Our classrooms face the same engagement challenges that the Wall Street Journal describes at historic sites across the U.S. More and more, consumers enter school doors with digital devices glued in their hands or tethered to their brains. BYOD/BYOT (Bring your own device/technology) is here. Even if the devices are NOT officially allowed, they are here, hidden under desks or behind books.
Historic sites have responded more quickly than most schools. You can play a texting game in Williamsburg, scan QR codes to learn more at almost every museum these days, or load an app to let you interact while physically standing at historic sites. Curators and education staff worry about the invasive juxtaposition of technology in a Shaker barn and the constant need to update their apps to avoid appearing “outdated.” Teachers face the same concerns managing new technologies. If they believe they must “stay ahead.” they are doomed to fail. We will never “stay ahead” of what enters the school in students’ pockets.
Historic sites must woo consumers to perpetuate their income stream. They face a digital challenge: “How do we continue to appeal to consumers armed with — and distracted by– devices? What activities and apps can we make that will engage them via those devices?” But schools are more or less guaranteed our “consumers” for longer periods of time. We therefore have a chance to flip the digital challenge around, asking ourselves, “How can we make students active participants in making the ‘school’ experience one where we not only participate, but create, leaving a legacy for future learners?” Historic sites have little chance for participant legacy beyond good reviews on TripAdvisor. The difference between a historic site “visitor” and our “learners” is the legacy our learners can leave for those to come.

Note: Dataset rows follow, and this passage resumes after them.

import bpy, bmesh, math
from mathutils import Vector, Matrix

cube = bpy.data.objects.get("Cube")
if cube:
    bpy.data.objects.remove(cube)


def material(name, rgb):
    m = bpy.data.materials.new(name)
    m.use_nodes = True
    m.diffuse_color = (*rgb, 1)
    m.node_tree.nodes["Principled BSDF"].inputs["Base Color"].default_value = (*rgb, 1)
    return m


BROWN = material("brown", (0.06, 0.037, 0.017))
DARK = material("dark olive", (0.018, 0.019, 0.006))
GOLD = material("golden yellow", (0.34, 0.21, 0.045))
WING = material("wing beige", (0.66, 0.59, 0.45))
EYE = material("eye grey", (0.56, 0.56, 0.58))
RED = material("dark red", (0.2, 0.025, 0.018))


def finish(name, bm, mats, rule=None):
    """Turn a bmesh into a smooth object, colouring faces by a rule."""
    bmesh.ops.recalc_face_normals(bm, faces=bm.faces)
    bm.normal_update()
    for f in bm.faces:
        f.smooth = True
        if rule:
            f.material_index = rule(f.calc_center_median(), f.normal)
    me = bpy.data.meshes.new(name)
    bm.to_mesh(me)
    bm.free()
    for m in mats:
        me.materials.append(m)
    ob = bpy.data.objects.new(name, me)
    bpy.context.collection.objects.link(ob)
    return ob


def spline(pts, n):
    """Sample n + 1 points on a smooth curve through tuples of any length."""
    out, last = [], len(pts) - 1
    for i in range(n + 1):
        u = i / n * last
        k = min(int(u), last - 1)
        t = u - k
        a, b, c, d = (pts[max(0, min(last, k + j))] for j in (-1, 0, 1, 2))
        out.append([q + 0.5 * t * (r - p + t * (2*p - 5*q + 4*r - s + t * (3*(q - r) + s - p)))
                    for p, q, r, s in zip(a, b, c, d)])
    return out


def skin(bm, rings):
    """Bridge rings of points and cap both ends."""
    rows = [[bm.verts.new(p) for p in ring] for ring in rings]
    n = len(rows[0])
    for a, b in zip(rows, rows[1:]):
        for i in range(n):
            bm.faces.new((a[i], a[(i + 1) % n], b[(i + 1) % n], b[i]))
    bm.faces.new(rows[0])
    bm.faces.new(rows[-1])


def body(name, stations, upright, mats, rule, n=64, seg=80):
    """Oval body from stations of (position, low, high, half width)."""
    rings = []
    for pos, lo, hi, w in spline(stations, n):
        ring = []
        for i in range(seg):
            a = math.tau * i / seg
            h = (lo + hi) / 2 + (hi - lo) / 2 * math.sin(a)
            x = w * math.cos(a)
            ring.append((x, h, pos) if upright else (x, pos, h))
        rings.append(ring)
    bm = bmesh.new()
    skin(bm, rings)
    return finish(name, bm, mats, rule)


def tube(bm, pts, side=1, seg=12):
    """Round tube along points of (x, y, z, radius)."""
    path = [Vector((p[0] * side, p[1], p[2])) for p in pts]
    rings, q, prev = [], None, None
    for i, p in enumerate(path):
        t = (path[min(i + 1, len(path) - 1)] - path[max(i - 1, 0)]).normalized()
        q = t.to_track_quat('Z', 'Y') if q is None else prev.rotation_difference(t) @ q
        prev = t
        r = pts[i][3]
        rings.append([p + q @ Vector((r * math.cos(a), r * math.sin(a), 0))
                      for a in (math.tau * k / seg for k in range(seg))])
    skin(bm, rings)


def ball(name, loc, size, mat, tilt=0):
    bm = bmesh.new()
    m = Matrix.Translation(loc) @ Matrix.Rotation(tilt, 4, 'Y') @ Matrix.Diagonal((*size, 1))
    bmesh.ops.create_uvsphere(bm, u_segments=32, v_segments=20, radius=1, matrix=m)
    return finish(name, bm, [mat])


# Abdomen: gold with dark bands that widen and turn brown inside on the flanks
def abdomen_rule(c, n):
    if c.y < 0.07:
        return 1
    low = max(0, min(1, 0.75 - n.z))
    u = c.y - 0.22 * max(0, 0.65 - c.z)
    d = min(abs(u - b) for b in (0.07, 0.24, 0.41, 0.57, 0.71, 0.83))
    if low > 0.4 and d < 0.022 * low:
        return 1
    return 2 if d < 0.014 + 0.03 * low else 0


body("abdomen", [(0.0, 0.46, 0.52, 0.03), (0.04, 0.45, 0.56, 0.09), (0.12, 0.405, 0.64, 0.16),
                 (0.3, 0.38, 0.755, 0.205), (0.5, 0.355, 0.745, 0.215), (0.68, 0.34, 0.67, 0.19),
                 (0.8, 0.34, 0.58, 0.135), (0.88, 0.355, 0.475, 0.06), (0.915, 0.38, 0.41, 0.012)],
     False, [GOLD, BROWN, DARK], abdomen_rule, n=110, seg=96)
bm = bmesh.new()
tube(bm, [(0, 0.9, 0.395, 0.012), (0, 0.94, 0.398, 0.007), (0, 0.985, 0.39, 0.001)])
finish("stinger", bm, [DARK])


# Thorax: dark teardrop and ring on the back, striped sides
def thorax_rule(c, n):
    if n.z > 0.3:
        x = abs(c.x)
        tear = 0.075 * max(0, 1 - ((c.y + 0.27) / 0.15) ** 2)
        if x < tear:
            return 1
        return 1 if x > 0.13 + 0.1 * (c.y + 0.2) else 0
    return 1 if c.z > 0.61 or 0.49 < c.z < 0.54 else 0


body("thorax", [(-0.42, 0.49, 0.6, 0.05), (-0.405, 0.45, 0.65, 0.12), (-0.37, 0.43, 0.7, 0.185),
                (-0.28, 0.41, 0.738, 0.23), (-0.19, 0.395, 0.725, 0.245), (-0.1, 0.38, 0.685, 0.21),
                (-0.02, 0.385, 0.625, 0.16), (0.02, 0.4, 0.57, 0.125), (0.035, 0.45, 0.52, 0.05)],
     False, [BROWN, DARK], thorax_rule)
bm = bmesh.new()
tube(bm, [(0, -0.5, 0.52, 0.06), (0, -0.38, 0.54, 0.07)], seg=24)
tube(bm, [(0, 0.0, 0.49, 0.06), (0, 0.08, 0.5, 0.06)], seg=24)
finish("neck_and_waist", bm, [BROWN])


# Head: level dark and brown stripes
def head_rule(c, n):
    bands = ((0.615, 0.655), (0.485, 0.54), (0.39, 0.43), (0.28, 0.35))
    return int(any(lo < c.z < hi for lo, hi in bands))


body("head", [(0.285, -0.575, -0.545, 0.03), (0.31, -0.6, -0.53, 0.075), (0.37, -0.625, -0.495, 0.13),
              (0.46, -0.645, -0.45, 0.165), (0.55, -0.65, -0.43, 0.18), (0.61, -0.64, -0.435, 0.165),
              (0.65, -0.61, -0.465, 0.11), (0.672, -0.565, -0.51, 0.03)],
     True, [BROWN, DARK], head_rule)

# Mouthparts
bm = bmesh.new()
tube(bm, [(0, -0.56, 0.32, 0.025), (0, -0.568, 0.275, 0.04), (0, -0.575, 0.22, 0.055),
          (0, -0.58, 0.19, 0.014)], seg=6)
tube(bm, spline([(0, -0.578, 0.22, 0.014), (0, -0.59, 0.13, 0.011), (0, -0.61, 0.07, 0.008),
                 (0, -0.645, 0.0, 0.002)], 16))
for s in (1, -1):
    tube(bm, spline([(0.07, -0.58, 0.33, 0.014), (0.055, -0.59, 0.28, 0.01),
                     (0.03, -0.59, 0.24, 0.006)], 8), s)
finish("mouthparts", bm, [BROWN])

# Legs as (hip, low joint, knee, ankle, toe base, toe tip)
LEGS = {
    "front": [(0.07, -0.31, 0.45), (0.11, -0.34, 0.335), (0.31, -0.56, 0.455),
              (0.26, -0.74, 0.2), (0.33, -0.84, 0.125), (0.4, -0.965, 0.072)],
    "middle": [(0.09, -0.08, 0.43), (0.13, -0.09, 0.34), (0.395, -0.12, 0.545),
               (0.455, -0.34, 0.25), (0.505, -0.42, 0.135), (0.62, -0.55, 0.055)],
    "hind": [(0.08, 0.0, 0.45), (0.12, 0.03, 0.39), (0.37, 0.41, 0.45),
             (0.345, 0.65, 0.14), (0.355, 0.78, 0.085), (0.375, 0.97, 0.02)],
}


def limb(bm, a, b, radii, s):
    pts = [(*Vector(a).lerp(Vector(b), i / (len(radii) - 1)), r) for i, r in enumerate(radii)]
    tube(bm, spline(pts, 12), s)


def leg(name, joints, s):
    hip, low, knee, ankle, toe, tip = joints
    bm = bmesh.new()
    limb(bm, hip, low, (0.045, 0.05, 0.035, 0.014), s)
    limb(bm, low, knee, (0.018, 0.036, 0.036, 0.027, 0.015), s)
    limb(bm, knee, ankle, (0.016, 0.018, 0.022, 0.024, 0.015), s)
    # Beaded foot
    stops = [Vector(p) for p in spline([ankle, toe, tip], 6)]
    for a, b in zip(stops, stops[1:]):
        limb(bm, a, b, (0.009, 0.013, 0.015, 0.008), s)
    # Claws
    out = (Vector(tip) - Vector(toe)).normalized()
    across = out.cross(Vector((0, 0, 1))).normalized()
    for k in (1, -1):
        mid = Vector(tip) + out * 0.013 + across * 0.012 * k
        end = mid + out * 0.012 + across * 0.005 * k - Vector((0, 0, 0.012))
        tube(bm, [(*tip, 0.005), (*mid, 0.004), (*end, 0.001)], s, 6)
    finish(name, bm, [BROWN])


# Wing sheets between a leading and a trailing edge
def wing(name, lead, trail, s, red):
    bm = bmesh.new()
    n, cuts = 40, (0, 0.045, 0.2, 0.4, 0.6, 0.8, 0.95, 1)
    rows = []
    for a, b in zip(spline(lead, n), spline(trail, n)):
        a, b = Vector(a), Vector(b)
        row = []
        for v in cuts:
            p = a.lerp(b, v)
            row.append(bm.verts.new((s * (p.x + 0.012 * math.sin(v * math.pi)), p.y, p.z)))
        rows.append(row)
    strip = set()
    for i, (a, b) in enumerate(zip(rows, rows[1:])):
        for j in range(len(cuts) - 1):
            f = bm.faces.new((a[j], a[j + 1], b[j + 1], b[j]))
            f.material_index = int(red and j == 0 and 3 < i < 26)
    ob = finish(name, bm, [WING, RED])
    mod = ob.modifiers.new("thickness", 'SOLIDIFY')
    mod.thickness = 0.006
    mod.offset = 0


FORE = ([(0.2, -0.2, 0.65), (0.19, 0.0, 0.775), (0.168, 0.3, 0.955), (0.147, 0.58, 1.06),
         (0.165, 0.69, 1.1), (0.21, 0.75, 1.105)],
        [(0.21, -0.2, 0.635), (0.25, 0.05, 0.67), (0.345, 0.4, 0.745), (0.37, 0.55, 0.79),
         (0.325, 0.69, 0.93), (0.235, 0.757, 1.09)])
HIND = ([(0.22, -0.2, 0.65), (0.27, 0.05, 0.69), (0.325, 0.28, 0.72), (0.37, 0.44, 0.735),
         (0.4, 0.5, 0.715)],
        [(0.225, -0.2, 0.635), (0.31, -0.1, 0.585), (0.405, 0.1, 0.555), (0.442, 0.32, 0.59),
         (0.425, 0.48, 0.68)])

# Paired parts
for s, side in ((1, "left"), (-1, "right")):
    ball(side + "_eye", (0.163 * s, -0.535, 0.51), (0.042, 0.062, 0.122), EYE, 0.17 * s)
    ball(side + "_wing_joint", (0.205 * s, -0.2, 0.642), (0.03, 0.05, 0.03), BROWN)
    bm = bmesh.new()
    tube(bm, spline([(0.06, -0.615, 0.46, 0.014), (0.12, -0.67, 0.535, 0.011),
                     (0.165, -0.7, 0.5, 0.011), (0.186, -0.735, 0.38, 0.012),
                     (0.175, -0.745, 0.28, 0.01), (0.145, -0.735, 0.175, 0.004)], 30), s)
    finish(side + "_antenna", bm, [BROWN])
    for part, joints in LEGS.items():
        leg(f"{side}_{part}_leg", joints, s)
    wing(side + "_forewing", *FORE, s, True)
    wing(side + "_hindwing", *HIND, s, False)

As I read about the digital experiences at Williamsburg, I wonder if we could gradually make school a digital immersion. Imagine a classroom filled with QR codes — that the teacher does not have to make. The learners make them. Imagine texting games or QR treasure hunts that kids embed in the physical space of a classroom. Image simple apps, games, and interactive maps created by kids. As current technologies age, they could be replaced by later student projects. Instead of “turning in” student projects for a grade, we could “turn on” student projects for future audiences of learners. In many classrooms, teachers already have students creating digital projects. The missing step is making them part of a perpetual learning place called school. Imagine how much harder kids would work for such a vast audience. It would be interesting to find out whether a seventh grader would continue to monitor responses that come in to his fifth grade game about Explorers or would monitor the number of times her QR Treasure hunt was accessed. I am not sure, but I’d sure love to find out. If I were in charge of a physical learning space today, I’d be one of the learners alongside my students, plastering it with digital experiences for any learning consumer who walks in.